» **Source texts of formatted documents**
-=-=-
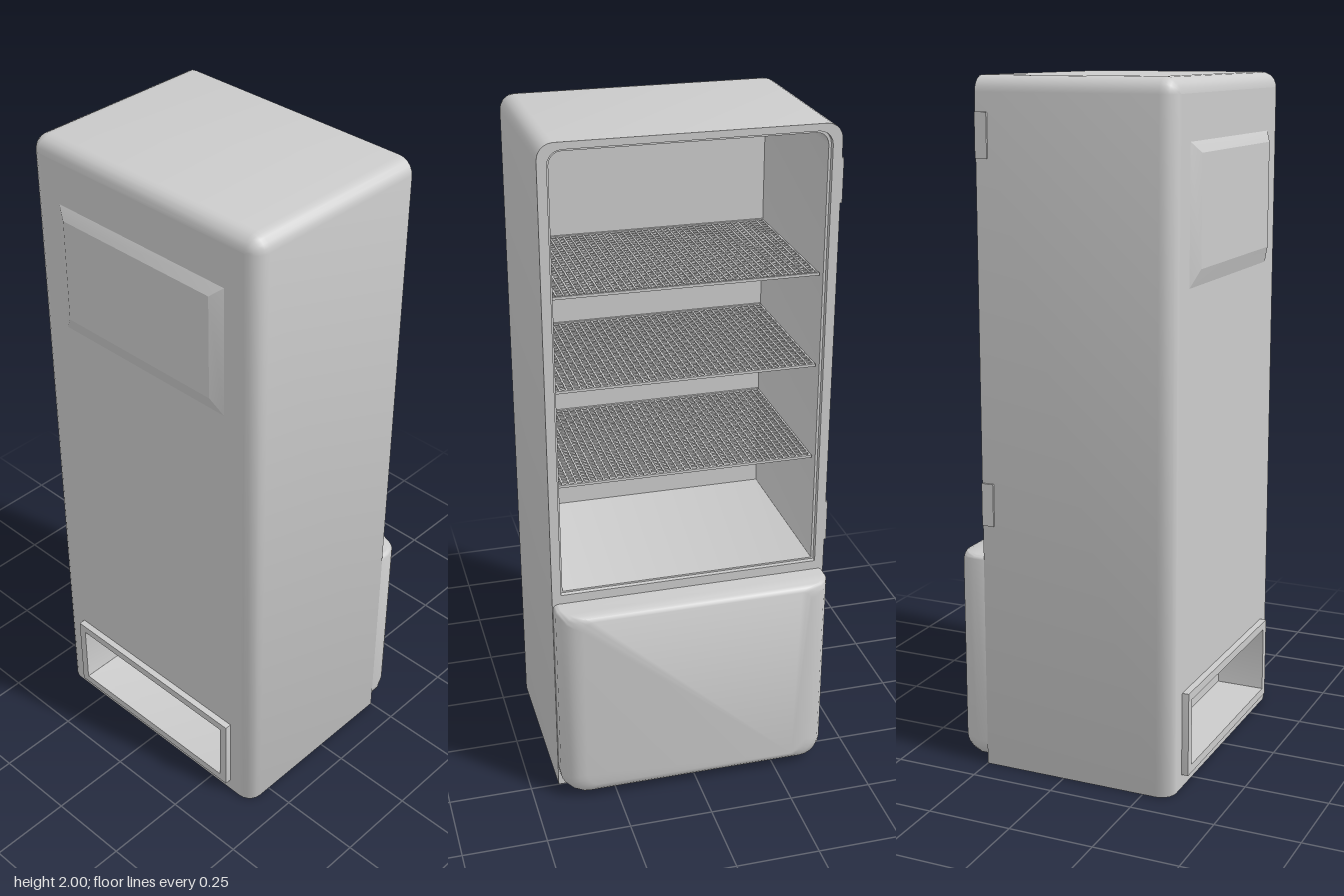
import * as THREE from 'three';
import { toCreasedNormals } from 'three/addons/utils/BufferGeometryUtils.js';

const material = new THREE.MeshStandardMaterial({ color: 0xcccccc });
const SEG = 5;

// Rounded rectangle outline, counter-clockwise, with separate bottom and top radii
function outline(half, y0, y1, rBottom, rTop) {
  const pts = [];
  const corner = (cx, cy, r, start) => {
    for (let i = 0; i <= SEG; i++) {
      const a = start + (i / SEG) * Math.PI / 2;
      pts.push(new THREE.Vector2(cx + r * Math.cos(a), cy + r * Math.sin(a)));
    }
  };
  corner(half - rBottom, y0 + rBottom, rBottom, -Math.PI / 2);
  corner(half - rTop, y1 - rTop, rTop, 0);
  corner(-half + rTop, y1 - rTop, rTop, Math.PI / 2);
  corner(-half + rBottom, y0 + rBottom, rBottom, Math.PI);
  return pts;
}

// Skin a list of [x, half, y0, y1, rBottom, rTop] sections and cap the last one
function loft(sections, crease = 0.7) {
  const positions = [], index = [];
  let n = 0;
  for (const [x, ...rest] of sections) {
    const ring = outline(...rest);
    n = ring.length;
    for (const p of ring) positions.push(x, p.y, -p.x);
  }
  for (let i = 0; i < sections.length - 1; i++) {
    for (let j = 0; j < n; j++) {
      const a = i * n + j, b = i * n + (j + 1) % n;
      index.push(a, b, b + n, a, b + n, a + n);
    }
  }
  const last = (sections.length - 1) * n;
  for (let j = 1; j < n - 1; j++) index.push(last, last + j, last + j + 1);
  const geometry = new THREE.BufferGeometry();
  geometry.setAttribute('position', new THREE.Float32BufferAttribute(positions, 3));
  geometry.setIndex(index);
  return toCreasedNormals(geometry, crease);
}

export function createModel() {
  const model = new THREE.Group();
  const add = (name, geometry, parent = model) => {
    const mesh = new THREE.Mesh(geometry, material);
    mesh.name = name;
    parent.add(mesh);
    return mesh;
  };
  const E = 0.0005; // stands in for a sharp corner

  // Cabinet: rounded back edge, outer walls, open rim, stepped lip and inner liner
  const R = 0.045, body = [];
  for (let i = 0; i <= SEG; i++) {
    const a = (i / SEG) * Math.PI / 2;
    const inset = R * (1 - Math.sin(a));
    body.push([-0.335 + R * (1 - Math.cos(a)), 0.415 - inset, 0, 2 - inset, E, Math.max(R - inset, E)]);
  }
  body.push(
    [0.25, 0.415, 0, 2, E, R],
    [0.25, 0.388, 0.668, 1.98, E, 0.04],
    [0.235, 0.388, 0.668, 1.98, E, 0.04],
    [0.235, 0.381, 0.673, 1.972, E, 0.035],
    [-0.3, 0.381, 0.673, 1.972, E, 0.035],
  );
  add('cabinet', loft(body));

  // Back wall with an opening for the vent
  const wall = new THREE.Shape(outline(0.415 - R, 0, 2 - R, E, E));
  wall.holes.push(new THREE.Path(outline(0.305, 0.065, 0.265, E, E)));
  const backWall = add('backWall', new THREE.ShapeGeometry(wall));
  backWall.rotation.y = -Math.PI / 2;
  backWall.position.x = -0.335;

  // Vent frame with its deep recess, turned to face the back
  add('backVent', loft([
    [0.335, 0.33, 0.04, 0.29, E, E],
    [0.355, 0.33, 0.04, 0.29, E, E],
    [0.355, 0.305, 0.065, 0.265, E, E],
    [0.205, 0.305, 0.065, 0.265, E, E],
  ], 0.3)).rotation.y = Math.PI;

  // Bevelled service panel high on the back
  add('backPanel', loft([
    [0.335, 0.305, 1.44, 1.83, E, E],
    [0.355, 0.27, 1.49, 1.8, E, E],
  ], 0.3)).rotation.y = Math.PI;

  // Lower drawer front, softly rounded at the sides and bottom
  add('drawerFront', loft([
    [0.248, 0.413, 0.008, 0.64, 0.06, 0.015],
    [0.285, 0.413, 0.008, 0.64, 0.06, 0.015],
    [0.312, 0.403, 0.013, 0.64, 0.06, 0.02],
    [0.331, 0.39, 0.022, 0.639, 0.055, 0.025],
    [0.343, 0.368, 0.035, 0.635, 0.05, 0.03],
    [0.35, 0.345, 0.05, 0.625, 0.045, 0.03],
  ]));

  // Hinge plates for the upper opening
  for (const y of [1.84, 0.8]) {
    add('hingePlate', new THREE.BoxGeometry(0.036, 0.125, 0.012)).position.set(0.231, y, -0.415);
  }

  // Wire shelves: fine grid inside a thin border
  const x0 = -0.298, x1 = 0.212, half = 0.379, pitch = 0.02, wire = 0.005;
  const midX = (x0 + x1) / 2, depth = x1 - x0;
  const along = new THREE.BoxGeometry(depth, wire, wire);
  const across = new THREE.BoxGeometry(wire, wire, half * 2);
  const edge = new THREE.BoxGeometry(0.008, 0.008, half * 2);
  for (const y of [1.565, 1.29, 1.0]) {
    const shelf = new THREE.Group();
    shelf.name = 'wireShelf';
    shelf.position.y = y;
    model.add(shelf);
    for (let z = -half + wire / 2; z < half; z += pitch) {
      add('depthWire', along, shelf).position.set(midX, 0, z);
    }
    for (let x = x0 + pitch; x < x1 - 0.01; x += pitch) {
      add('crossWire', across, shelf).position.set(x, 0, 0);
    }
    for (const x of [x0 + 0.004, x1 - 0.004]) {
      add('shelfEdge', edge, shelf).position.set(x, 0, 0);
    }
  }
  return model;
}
-=-=-
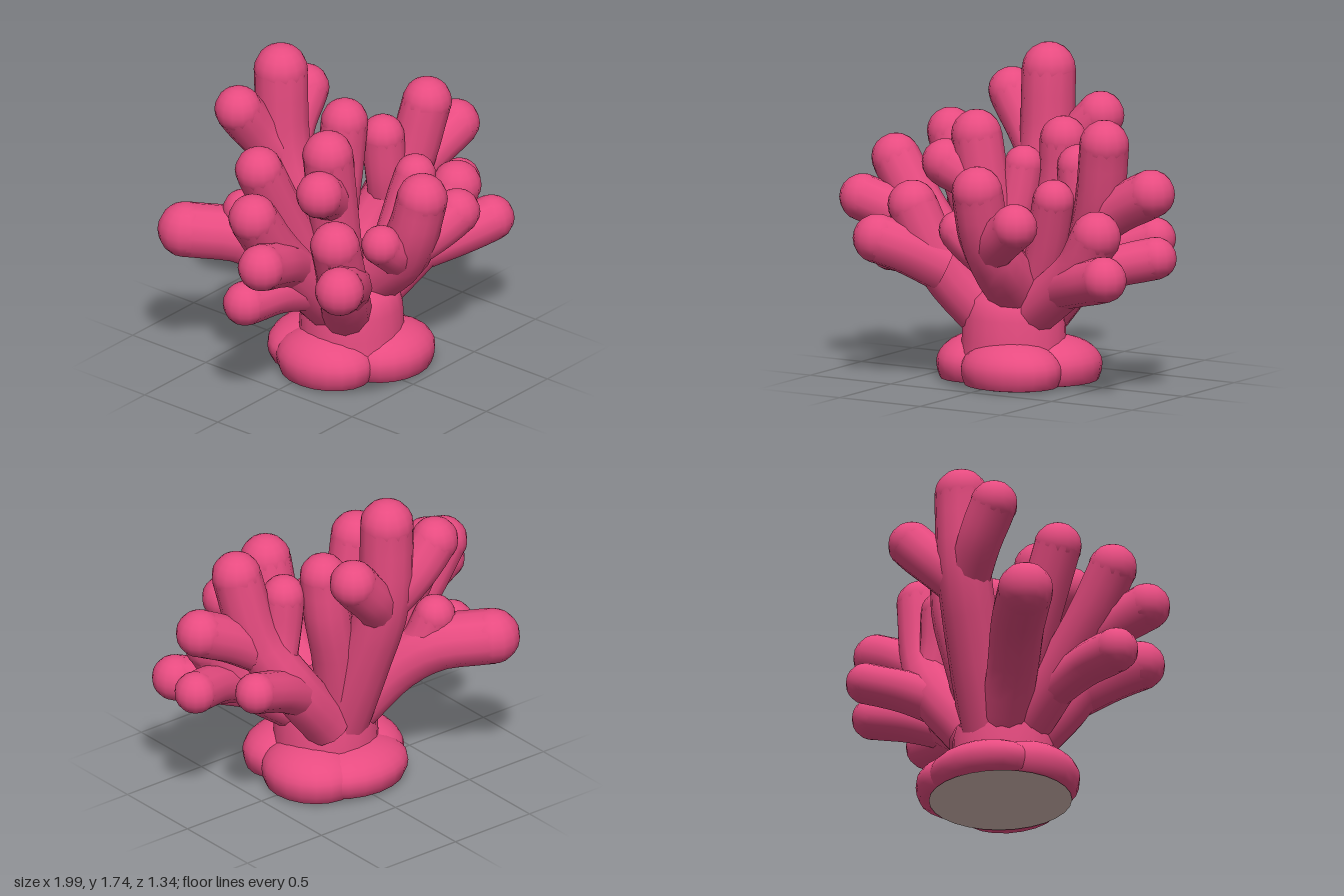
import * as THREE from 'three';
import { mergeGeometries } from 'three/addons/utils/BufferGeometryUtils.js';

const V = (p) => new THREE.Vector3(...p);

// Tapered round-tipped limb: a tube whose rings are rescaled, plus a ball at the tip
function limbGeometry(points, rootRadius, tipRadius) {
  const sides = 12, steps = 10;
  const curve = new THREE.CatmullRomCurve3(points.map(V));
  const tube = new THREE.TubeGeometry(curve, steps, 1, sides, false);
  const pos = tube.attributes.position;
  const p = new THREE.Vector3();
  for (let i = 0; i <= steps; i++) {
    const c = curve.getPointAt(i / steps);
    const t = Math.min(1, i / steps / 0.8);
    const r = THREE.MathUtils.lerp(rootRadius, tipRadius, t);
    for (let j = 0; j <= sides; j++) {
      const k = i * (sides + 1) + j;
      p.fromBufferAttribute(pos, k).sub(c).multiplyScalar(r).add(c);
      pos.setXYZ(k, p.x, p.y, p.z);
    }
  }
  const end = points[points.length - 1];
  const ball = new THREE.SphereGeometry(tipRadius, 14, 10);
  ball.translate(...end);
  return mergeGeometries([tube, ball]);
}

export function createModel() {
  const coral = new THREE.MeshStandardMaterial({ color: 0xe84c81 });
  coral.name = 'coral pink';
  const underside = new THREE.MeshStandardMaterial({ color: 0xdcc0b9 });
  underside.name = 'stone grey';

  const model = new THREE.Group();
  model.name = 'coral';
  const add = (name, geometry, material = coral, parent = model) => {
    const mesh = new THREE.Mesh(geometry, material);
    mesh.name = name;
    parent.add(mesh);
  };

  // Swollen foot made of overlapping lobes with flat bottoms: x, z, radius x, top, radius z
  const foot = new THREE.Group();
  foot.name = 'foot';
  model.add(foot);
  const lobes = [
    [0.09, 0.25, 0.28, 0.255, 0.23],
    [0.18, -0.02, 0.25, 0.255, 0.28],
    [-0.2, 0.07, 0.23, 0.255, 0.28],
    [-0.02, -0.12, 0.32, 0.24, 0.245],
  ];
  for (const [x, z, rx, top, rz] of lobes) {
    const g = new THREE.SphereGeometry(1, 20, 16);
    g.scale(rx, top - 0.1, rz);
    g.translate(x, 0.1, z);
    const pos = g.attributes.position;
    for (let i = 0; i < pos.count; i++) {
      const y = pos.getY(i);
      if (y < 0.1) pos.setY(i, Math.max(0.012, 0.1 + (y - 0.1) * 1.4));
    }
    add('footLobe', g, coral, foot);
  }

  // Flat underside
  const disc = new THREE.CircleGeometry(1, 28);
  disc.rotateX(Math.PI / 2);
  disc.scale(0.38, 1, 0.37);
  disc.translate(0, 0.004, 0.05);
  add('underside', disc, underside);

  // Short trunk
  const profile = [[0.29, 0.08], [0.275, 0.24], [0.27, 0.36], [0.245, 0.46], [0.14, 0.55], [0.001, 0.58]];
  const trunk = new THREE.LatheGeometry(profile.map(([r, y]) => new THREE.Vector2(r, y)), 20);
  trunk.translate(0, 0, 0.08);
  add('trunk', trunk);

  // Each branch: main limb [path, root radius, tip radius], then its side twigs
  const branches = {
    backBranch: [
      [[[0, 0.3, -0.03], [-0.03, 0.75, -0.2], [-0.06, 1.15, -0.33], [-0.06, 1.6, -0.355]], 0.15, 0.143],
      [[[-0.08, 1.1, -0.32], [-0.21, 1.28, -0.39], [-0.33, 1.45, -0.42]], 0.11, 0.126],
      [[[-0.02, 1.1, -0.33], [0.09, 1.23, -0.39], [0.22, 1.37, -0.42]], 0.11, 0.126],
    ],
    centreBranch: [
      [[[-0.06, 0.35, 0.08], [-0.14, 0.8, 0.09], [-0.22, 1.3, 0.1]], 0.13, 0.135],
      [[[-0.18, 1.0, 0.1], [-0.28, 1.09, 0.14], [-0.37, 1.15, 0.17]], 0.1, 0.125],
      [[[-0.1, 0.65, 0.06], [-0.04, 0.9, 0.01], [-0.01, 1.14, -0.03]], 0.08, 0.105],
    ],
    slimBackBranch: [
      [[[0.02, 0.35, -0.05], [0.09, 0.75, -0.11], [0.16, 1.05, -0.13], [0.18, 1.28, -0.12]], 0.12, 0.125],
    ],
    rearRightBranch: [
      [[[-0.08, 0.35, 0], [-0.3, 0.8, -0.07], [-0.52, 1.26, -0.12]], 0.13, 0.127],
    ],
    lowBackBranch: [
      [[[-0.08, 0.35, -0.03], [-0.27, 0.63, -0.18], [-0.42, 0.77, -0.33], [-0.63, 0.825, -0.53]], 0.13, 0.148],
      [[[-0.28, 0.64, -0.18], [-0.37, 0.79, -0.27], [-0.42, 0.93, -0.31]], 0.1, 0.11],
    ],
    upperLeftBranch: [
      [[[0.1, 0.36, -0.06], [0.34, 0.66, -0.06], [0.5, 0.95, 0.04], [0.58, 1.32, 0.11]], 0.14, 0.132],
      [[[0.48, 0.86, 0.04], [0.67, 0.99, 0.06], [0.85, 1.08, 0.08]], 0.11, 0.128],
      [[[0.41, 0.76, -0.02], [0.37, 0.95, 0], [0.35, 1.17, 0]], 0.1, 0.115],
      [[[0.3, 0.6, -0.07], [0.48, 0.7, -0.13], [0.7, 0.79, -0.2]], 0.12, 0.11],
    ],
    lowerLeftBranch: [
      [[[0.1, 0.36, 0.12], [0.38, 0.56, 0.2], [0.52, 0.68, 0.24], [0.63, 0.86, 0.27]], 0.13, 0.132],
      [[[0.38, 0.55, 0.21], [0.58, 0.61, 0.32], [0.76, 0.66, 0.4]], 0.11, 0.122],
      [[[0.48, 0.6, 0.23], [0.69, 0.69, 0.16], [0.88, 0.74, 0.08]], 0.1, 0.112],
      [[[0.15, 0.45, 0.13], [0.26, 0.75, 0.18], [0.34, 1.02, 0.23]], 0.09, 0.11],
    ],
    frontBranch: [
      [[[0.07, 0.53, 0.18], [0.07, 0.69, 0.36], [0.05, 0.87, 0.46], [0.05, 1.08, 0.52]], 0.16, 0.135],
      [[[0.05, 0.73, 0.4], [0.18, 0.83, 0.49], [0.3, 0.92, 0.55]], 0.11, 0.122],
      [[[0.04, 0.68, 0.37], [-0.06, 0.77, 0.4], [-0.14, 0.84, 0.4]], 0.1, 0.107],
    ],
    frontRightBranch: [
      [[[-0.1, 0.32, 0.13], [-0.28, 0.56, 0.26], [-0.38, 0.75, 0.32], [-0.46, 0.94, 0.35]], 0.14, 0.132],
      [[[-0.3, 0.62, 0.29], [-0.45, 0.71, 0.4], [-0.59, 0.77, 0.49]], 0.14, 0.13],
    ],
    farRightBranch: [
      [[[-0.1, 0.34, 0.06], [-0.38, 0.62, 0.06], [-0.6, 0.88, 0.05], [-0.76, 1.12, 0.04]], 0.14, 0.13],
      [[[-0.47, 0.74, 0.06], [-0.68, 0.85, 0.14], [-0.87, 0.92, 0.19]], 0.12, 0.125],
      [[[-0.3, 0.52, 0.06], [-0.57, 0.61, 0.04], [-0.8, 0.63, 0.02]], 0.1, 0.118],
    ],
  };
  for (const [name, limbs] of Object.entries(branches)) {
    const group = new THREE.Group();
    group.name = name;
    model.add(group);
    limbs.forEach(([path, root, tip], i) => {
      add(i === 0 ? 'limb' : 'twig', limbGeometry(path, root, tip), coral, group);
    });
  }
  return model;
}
-=-=-
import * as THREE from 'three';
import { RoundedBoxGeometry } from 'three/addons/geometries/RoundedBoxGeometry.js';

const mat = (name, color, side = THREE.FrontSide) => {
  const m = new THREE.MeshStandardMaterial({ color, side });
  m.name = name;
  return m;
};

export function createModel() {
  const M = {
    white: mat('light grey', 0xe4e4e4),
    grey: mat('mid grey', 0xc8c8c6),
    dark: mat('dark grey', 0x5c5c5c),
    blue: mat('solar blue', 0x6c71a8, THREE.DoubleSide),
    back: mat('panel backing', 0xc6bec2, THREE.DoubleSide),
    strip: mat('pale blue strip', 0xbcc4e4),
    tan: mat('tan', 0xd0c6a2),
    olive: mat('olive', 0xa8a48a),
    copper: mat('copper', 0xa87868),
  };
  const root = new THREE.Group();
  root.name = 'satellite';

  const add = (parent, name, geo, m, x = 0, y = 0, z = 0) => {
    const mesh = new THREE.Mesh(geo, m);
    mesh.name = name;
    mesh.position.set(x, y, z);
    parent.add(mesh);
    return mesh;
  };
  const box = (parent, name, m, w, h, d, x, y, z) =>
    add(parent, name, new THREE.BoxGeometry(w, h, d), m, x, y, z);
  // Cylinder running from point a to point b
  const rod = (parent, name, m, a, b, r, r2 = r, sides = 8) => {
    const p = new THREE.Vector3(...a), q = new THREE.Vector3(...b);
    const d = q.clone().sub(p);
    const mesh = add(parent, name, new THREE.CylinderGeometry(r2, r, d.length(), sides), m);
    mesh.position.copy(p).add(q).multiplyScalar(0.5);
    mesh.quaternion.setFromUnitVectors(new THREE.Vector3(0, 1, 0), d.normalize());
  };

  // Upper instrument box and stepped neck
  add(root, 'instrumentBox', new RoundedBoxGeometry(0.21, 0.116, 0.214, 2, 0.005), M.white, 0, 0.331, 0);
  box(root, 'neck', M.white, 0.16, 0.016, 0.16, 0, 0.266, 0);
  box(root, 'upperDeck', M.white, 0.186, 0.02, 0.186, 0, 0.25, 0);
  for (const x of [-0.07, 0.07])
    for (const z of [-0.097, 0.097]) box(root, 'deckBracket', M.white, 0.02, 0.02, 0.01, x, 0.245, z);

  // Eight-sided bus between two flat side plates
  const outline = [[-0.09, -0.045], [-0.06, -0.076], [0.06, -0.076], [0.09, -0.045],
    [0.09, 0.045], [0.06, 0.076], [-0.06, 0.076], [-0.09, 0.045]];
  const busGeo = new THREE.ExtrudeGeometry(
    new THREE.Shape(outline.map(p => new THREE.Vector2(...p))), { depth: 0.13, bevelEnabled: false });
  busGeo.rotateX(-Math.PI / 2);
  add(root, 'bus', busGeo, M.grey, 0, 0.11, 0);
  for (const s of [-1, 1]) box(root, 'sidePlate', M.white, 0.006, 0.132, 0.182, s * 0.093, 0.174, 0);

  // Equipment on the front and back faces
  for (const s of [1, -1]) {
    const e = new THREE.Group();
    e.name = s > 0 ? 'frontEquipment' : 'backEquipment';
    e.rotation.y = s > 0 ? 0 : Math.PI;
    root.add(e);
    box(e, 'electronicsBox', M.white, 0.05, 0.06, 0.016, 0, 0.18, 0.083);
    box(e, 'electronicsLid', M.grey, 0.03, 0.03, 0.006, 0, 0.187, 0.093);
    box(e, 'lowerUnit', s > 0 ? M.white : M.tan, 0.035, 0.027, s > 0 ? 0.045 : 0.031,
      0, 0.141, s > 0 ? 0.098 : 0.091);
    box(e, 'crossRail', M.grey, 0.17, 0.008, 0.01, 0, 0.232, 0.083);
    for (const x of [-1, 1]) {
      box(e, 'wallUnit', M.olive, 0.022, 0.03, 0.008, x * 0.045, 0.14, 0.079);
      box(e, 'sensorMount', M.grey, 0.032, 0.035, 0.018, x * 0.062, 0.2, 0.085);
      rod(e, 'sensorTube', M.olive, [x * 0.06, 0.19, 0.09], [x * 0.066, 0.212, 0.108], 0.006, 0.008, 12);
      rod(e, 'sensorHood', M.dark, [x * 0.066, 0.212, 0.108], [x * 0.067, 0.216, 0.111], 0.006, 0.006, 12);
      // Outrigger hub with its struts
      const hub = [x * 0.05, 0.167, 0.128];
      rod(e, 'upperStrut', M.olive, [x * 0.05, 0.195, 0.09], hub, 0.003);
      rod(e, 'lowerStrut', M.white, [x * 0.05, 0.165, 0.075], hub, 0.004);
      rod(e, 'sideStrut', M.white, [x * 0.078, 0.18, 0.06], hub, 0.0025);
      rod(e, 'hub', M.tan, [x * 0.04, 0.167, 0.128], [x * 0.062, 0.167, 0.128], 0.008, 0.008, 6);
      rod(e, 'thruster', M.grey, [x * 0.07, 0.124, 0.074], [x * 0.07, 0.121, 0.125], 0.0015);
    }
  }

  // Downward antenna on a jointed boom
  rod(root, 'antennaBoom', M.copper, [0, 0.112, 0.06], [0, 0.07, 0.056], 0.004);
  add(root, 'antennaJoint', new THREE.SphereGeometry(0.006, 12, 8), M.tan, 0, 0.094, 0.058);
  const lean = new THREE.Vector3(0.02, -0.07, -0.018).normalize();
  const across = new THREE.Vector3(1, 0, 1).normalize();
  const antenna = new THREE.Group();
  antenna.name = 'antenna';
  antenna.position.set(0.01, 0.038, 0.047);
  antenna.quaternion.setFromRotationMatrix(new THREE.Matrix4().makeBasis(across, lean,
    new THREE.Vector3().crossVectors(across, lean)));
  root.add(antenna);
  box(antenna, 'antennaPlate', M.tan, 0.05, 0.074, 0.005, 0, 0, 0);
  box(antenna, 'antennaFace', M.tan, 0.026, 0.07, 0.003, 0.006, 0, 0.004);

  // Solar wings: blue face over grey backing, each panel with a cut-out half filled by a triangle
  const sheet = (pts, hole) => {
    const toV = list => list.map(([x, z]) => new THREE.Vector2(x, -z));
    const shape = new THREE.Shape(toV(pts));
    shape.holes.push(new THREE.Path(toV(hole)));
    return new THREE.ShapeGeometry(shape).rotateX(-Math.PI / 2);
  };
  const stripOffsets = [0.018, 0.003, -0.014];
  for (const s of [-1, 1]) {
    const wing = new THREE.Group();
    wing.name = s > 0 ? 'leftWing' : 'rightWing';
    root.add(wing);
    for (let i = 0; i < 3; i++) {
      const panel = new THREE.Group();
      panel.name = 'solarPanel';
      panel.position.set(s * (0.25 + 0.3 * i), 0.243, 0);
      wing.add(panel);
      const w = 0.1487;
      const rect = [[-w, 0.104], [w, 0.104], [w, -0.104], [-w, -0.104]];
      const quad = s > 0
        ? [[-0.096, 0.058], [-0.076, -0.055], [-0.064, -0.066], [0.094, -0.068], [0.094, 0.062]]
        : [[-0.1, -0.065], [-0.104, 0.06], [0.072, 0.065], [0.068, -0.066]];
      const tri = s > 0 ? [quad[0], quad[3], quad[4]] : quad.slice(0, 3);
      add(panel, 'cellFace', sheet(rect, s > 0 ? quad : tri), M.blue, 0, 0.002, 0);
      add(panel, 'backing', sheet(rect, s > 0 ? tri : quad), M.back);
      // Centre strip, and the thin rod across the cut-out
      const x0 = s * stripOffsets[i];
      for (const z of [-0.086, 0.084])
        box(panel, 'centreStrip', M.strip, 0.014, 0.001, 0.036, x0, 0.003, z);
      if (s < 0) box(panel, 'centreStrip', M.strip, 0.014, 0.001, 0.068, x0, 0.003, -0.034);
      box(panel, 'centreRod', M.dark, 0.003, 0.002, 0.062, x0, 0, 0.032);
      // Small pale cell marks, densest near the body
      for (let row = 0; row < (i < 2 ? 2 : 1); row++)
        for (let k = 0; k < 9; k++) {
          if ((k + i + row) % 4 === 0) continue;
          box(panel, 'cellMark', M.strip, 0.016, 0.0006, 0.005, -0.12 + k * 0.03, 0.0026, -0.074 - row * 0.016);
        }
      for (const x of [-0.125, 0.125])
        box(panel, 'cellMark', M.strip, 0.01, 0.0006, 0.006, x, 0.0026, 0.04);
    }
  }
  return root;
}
-=-=-
» **About this exercise**
Above are the records; repeat exactly the lines from the one holding "const antenna = new THREE.Group();" down to the one holding "root.add(antenna);", end lines included.

» **The completed task**
  const antenna = new THREE.Group();
  antenna.name = 'antenna';
  antenna.position.set(0.01, 0.038, 0.047);
  antenna.quaternion.setFromRotationMatrix(new THREE.Matrix4().makeBasis(across, lean,
    new THREE.Vector3().crossVectors(across, lean)));
  root.add(antenna);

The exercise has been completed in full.